With the incumbent on the Republican side, most of the attention in the N.H. Primary was directed toward the Democratic candidates. But even in the absence of a serious contest, local Republicans still took to the polls Tuesday and expressed support for President Donald Trump as they waited for the results to unfold.

“It’s basically Donald J. Trump, and 16 other people that nobody quite knows who they are,” John Therriault of Keene, treasurer of the Cheshire County Republican Committee, said of the GOP field.

The county committee hosted a “primary eve” potluck dinner in Keene Monday night for attendees to phone voters ahead of Tuesday’s primary and watch Trump’s rally in Manchester that night.

By the start of the president’s speech, six people had gathered at the Odd Fellows Hall on Marlboro Street. The committee’s chairwoman, Marilyn Huston, 76, of Keene, said the majority of the group’s members were in Manchester to see the president in person.

“I just want to see people vote,” said Huston, “even if their decision is to vote for someone on the other side of the aisle.”

Based on local turnout figures provided by area town clerks, Huston got her wish.

Westmoreland and Gilsum were among communities whose turnouts Tuesday exceeded 50 percent — at 56 and 52, respectively — whereas Harrisville posted a voter turnout of 62 percent. In Keene, 41 percent of voters turned out across the city’s five wards.

As with the state as a whole, Trump carried every community in Cheshire County, over a challenge by former Massachusetts Gov. Bill Weld.

As he headed toward his car at the Charlestown Senior Center polling station late Tuesday afternoon, Bill McKane said he’d just backed Trump for the second time.

“I voted for Trump because everything that he claimed he was going to do, he’s been trying, and the Democrats have done nothing since he’s been in office but to take that man down,” McKane, 60, said. “... The health care in this country is terrible. Our roads are terrible.”

Samantha Donais, 35, of Winchester, said she has been pleased with the president’s accomplishments, including on the economy, trade with China and the southern border wall.

“I think he’s amazing, and he’s doing wonderful things for the country,” she said. “And it’s nice to finally have someone who’s representing the American citizens.”

Everyone at Monday’s potluck in Keene expressed their intent to vote for Trump, as did a couple other local Republicans contacted Tuesday.

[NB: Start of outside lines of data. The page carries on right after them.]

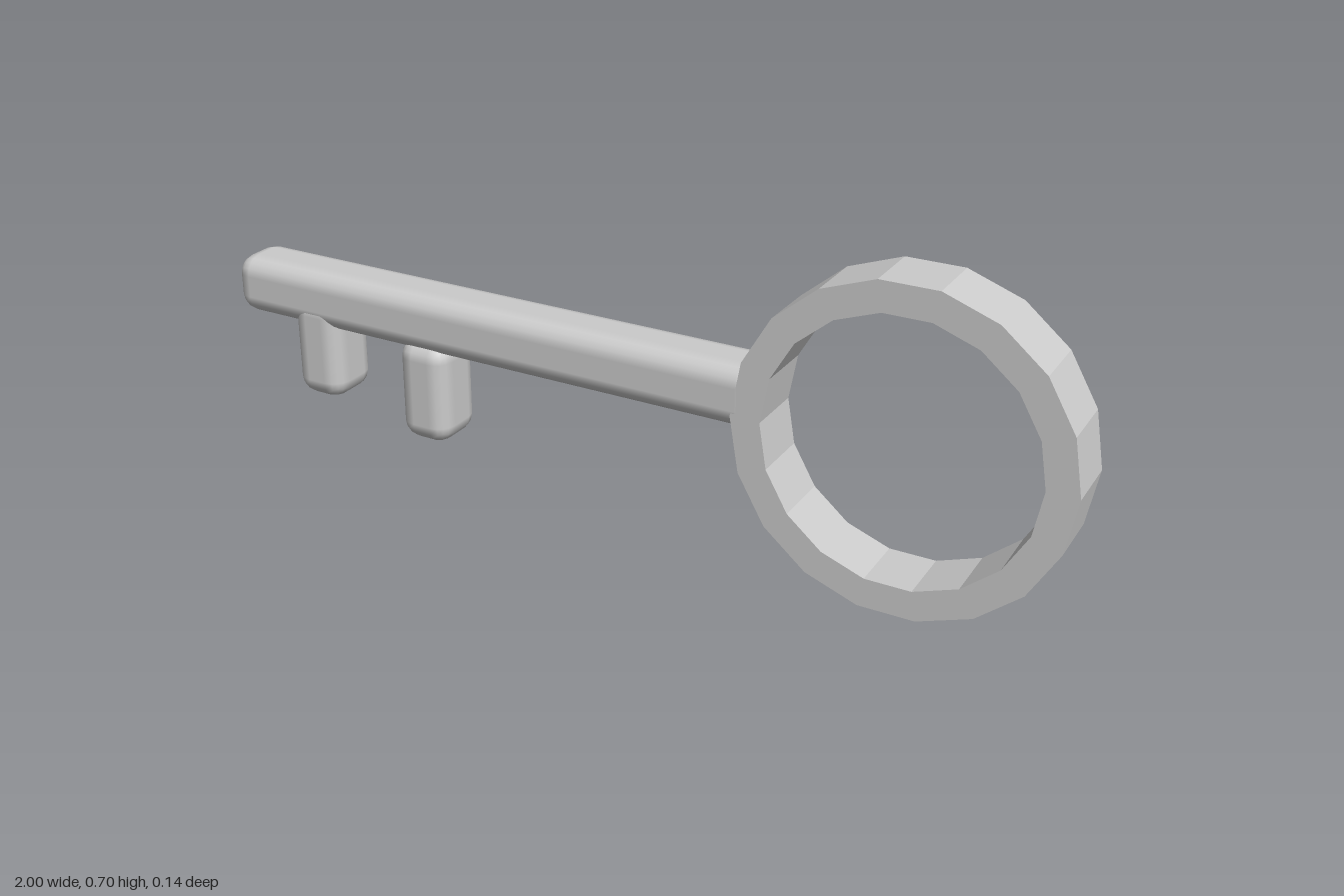
import * as THREE from 'three';
import { RoundedBoxGeometry } from 'three/addons/geometries/RoundedBoxGeometry.js';

const smooth = new THREE.MeshStandardMaterial({ color: 0xcccccc });
const faceted = new THREE.MeshStandardMaterial({ color: 0xcccccc, flatShading: true });

// Rounded bar given by its x and y extents, centred on z = 0
function bar(name, x0, x1, y0, y1) {
  const mesh = new THREE.Mesh(new RoundedBoxGeometry(x1 - x0, y1 - y0, 0.14, 2, 0.043), smooth);
  mesh.position.set((x0 + x1) / 2, (y0 + y1) / 2, 0);
  mesh.name = name;
  return mesh;
}

// Corner points of a regular polygon with a vertex on the +x axis
function polygon(radius, sides) {
  return Array.from({ length: sides }, (_, i) => {
    const a = (i / sides) * Math.PI * 2;
    return new THREE.Vector2(Math.cos(a) * radius, Math.sin(a) * radius);
  });
}

export function createModel() {
  const key = new THREE.Group();
  key.name = 'key';

  // Shaft, its inner end buried in the ring
  key.add(bar('shaft', -1, 0.338, 0.32, 0.456));

  // Two teeth under the tip
  key.add(bar('outerTooth', -0.841, -0.713, 0.145, 0.39));
  key.add(bar('innerTooth', -0.547, -0.419, 0.1, 0.342));

  // Eighteen-sided ring handle
  const outline = new THREE.Shape(polygon(0.357, 18));
  outline.holes.push(new THREE.Path(polygon(0.291, 18)));
  const ringGeometry = new THREE.ExtrudeGeometry(outline, { depth: 0.138, bevelEnabled: false });
  ringGeometry.translate(0, 0, -0.069);
  const ring = new THREE.Mesh(ringGeometry, faceted);
  ring.position.set(0.643, 0.352, 0);
  ring.name = 'ringHandle';
  key.add(ring);

  return key;
}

Chester Lapointe, 40, of Winchester, a member of the State Republican Committee, has been following local and national politics his whole life. “It’s like the Super Bowl,” he said at the potluck of New Hampshire’s first-in-the-nation status.

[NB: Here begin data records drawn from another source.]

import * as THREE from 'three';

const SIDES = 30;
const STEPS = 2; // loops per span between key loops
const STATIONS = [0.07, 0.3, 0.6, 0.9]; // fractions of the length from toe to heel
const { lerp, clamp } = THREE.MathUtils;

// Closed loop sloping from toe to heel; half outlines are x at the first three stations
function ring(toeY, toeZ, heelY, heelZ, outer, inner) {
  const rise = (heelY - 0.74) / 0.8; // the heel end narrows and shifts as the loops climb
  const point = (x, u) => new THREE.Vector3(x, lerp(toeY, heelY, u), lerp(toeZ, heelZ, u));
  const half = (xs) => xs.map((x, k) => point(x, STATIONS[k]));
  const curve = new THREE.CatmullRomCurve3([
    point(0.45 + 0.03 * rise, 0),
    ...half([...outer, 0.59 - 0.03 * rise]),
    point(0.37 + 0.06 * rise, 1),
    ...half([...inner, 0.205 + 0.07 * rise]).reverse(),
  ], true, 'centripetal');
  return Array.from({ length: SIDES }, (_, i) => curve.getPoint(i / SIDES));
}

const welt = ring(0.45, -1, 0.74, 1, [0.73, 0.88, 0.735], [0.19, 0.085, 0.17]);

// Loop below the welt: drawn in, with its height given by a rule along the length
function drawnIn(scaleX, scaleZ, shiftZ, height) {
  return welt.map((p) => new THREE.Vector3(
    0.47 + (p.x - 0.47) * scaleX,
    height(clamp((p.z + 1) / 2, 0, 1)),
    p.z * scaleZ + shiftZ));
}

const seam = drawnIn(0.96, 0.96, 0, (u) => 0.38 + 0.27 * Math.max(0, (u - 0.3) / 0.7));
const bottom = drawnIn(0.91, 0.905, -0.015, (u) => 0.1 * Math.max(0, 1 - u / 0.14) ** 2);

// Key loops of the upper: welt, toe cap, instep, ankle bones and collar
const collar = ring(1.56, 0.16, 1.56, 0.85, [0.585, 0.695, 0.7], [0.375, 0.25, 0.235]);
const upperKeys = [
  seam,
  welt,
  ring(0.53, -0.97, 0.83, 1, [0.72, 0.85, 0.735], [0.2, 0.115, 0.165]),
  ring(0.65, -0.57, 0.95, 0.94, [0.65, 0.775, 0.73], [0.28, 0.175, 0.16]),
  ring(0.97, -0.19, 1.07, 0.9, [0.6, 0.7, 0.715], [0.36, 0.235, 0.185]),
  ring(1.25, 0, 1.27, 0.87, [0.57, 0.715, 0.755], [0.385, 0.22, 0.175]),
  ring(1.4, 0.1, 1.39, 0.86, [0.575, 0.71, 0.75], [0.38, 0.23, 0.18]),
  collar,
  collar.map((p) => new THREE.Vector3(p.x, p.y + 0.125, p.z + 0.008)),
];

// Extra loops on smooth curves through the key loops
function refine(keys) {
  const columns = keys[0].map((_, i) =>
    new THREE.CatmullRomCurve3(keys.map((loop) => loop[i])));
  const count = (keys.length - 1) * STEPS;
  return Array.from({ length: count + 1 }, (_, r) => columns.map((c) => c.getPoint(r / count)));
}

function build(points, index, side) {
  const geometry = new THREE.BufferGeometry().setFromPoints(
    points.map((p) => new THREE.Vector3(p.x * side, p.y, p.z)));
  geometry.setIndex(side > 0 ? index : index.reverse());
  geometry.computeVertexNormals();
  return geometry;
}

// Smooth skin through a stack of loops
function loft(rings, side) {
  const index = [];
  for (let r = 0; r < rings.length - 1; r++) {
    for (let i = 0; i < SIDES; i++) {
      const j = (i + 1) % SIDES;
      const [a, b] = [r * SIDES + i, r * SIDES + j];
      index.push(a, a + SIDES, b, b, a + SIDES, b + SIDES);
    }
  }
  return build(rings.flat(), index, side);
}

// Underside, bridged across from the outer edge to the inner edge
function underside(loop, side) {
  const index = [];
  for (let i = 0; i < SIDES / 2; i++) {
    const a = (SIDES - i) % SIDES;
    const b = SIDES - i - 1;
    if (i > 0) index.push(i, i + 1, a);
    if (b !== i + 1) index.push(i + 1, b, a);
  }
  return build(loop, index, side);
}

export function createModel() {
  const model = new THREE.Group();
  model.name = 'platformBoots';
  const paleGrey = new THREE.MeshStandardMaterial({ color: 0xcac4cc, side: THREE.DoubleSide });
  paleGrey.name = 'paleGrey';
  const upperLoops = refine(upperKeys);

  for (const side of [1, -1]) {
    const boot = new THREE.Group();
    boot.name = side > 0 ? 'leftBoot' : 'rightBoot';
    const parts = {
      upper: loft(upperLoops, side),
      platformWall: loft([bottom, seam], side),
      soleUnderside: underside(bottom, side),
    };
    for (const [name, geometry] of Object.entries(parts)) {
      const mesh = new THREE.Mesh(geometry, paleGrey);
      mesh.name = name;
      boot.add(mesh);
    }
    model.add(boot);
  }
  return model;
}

Leroy Watson, 61, chairman of Walpole’s Republican committee, said he wanted to see some clarity on the Democratic side. “So many candidates have messages that aren’t so far apart,” he said. “We saw this in 2016 with the Republicans.”

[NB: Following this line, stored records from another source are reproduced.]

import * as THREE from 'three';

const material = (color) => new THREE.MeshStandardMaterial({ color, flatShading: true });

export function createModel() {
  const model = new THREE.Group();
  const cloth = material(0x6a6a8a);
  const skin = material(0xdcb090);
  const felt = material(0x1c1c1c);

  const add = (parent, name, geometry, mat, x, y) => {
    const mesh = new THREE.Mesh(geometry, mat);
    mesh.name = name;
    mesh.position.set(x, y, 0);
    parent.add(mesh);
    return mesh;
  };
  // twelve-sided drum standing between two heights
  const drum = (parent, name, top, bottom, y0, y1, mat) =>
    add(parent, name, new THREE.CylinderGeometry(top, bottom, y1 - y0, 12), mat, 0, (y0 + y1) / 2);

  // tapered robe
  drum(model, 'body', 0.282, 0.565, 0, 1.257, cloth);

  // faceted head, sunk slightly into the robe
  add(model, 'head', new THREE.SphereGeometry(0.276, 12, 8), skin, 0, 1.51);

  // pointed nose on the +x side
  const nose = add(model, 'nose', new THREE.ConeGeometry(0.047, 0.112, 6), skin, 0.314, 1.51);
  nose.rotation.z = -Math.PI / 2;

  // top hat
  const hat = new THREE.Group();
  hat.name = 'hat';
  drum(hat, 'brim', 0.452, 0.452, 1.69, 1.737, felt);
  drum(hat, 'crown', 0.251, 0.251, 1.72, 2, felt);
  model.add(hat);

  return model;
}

He noted that the requirements to get on the ballot in New Hampshire aren’t particularly difficult to meet. All a candidate needs is $1,000 or 10 signatures from each of the 10 counties in the state.

“It would be cool to get on the ballot,” said Watson, “sort of as a bucket-list type of deal.”

Watson said Hawaii Congresswoman Tulsi Gabbard had the best performance during Friday’s Democratic debate at Saint Anselm College in Manchester. She wasn’t on stage that night, but had ads playing during each commercial break.

“She wasn’t there attacking other candidates, nor did she get attacked, but her message was still there,” Watson said.

Therriault said having an incumbent candidate means a lot less work for state Republicans. “I’m enjoying eating popcorn and watching the food fight within the Democratic Party,” he said.

This article has been updated with a revised turnout number for Keene, which the city released after this article first went to press.